A centralised test like the Teacher Eligibility Test (TET) some might argue provides a measure of what the teachers are learning. And indeed the passing rates of the most recent Central TET (CTET)
at 17% in September 2015, or 12% in February 2015 are an alarming indication of the underperformance of our teacher education system. (B.Ed. or D.Ed. degree is required to be eligible to appear for CTET). But this process too, as it is set-up now shifts the burden of underperformance on the aspiring teacher, while not holding their training institute to account, and it also tells us little about how effective these teachers will be in their classrooms.
Teacher education is an extensive higher education endeavour with real costs to the aspiring teachers and real implications for teacher hiring and salary decisions.
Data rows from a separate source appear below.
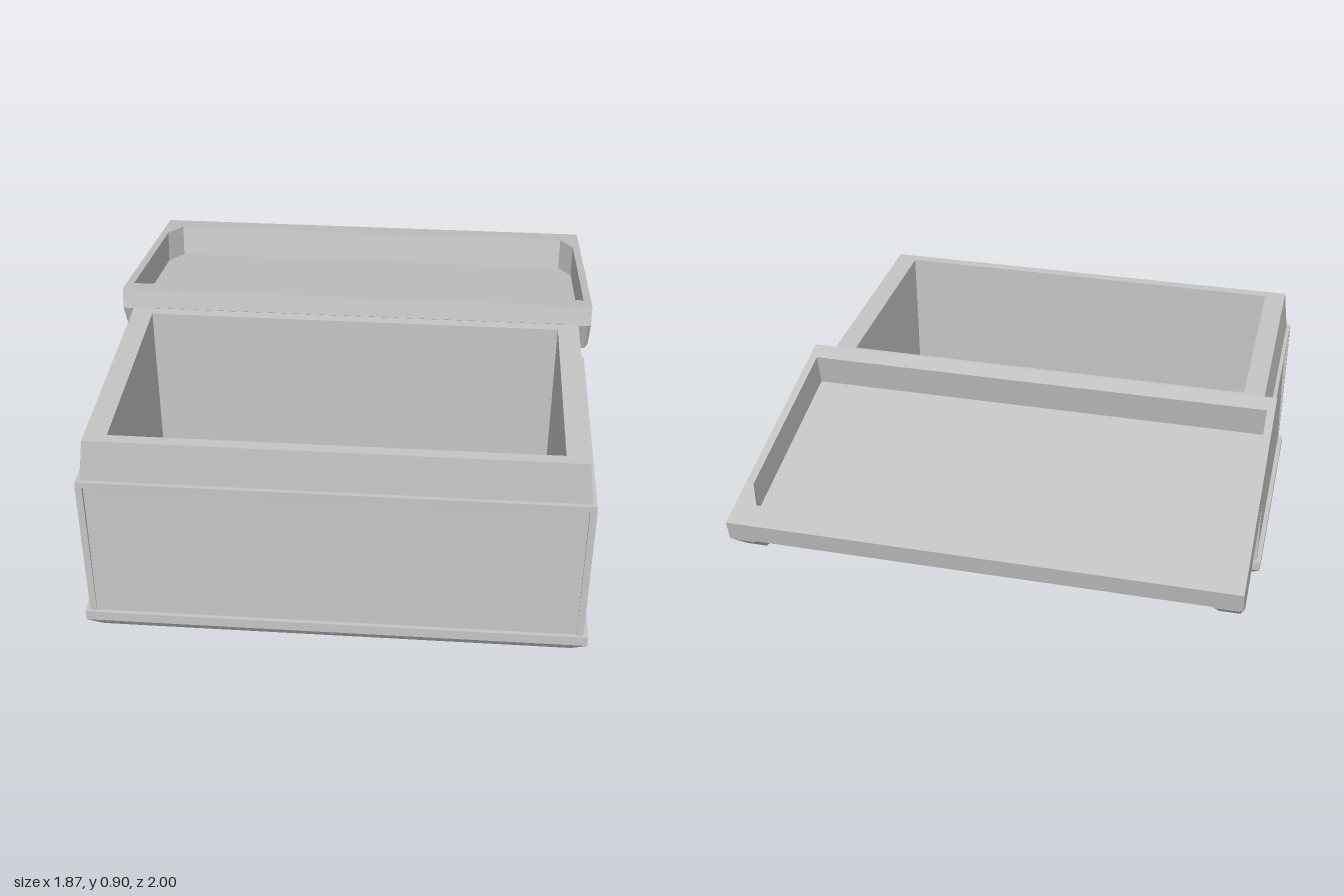
import * as THREE from 'three';

const grey = new THREE.MeshStandardMaterial({ color: 0xc4c4c4, flatShading: true });
grey.name = 'plain grey';

// Skins a row of rings, each counter-clockwise seen from the direction of travel
function loft(rings, { closed = true, capStart = false, capEnd = false } = {}) {
  const pos = [];
  const ab = new THREE.Vector3(), ac = new THREE.Vector3();
  const tri = (a, b, c) => {
    ab.subVectors(b, a);
    ac.subVectors(c, a);
    if (ab.cross(ac).length() > 1e-9) for (const p of [a, b, c]) pos.push(p.x, p.y, p.z);
  };
  const n = rings[0].length;
  for (let i = 0; i + 1 < rings.length; i++) {
    const r = rings[i], s = rings[i + 1];
    for (let j = 0; j < (closed ? n : n - 1); j++) {
      const k = (j + 1) % n;
      tri(r[j], r[k], s[k]);
      tri(r[j], s[k], s[j]);
    }
  }
  const last = rings[rings.length - 1];
  for (let j = 1; j + 1 < n; j++) {
    if (capStart) tri(rings[0][0], rings[0][j + 1], rings[0][j]);
    if (capEnd) tri(last[0], last[j], last[j + 1]);
  }
  const g = new THREE.BufferGeometry();
  g.setAttribute('position', new THREE.Float32BufferAttribute(pos, 3));
  g.computeVertexNormals();
  return g;
}

function add(parent, name, geometry) {
  const mesh = new THREE.Mesh(geometry, grey);
  mesh.name = name;
  parent.add(mesh);
  return mesh;
}

// Horizontal rectangle of half sizes hx, hz at height y
const rect = (hx, hz, y) =>
  [[1, 1], [1, -1], [-1, -1], [-1, 1]].map(([i, j]) => new THREE.Vector3(i * hx, y, j * hz));

function createBox() {
  const box = new THREE.Group();
  box.name = 'box';
  box.position.z = 0.5;

  // Sloped foot and bottom moulding
  add(box, 'base', loft([
    rect(0.88, 0.465, 0), rect(0.935, 0.498, 0.045),
    rect(0.935, 0.498, 0.085), rect(0.89, 0.46, 0.085),
  ], { capStart: true }));

  // Walls, top band, tapered neck, rim and hollow inside
  add(box, 'body', loft([
    rect(0.916, 0.483, 0.085), rect(0.903, 0.472, 0.657),
    rect(0.917, 0.487, 0.657), rect(0.917, 0.487, 0.682),
    rect(0.902, 0.472, 0.682), rect(0.882, 0.459, 0.845),
    rect(0.8, 0.417, 0.845), rect(0.8, 0.417, 0.08),
  ], { capEnd: true }));

  // Corner posts framing the recessed panels
  for (const sx of [1, -1]) for (const sz of [1, -1]) {
    const post = add(box, 'cornerPost', new THREE.BoxGeometry(0.025, 0.575, 0.027));
    post.position.set(sx * 0.906, 0.37, sz * 0.4735);
  }
  return box;
}

function createLid() {
  const lid = new THREE.Group();
  lid.name = 'lid';
  lid.position.set(0, 0.897, -0.015);
  lid.rotation.x = -0.196;

  // Cross-sections, as distance from the hinge and height
  const length = 1.004;
  const ribProfile = [[0, 0], [0, -0.081], [0.072, -0.2], [0.918, -0.2], [length, -0.086], [length, 0]];
  const panelProfile = [[0, 0], [0, -0.077], [0.082, -0.186], [0.906, -0.186], [length, -0.08], [length, 0]];
  const section = (profile, x) => profile.map(([u, v]) => new THREE.Vector3(x, v, -u));

  // Outer shell with a raised rib at each end
  const half = [[0.935, panelProfile], [0.921, ribProfile], [0.845, ribProfile], [0.83, panelProfile]];
  const stations = [
    ...half.map(([x, p]) => section(p, -x)),
    ...half.slice().reverse().map(([x, p]) => section(p, x)),
  ];
  add(lid, 'lidShell', loft(stations, { closed: false, capStart: true, capEnd: true }));

  // Flat rim and the cavity with two cut corners
  const plan = (right, v) => [...right, ...right.slice().reverse().map(([x, u]) => [-x, u])]
    .map(([x, u]) => new THREE.Vector3(x, v, -u));
  const outline = [[0.935, 0], [0.935, length], [0.935, length]];
  const opening = [[0.905, 0.076], [0.905, 0.8], [0.855, 0.902]];
  add(lid, 'lidCavity', loft(
    [plan(outline, 0), plan(opening, 0), plan(opening, -0.13)], { capEnd: true }));
  return lid;
}

export function createModel() {
  const model = new THREE.Group();
  model.name = 'openChest';
  model.add(createBox(), createLid());
  return model;
}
We must therefore develop a clear understanding of what the labels of B.Ed. or D.Ed. from one institute versus another imply. What should a rigorous model of teacher training look like for diverse learners in our country? These systemic questions need to be addressed for solutions that are long-term and sustainable. A focus on teacher assessment and accountability is important but the close to 16,000 teacher training institutes must also be held to account for providing appropriate teacher training. Without attending to how teachers are prepared and supported to teach in the challenging circumstances they often work in, our educational reforms will remain incomplete.
- How to build a responsive accountability and assessment system is a separate topic of discussion; there is an emerging consensus in the education literature in the United States that good assessment and accountability mechanism are likely complex and multifaceted. For instance, readers may be aware of the Measures of Effective Teaching Project which, based on large, well-designed study concludes this: “Teachers, school leaders and education researchers agree that teaching is too complex to be fully captured by a single measure like student test scores. Feedback that captures the true range of professional skills and competencies that teachers must employ can be gathered from several sources, including student surveys, classroom observations and student test scores.”
- Boyd, Donald J, Pamela L Grossman, Hamilton Lankford, Susana Loeb and James Wyckoff (2009), “Teacher preparation and student achievement”, Educational Evaluation and Policy Analysis, 31(4), 416-440.
- Chetty, R, JN Friedman and JE Rockoff (2011), ‘The long-term impacts of teachers: Teacher value-added and student outcomes in adulthood’, No. w17699, National Bureau of Economic Research.
- Chudgar, Amita and Elizabeth Quin (2012), “Relationship between private schooling and achievement: Results from rural and urban India”, Economics of Education Review, 31(4): 376-390.
- Chudgar, Amita (2015), “Association between Contract Teachers and Student Learning in Five Francophone African Countries”, Comparative Education Review, 59(2): 261-288.
- Luschei, TF and A Chudgar (Forthcoming), Teacher distribution in developing countries: Teachers of marginalized students in India, Mexico, and Tanzania’, Palgrave Macmillan.
- Muralidharan Karthik and Venkatesh Sundararaman (2015), “The Aggregate Effect of School Choice: Evidence from a Two-Stage Experiment in India", Quarterly Journal of Economics, Vol. 130, No. 3, pp. 1011-66.
- Rivkin, Steven G, Eric A Hanushek and John F Kain (2005), “Teachers, schools, and academic achievement”, Econometrica, Vol.73, 417-458.
- Singh, Abhijeet (2015), “Private school effects in urban and rural India: Panel estimates at primary and secondary school ages”, Journal of Development Economics, 113, 16-32.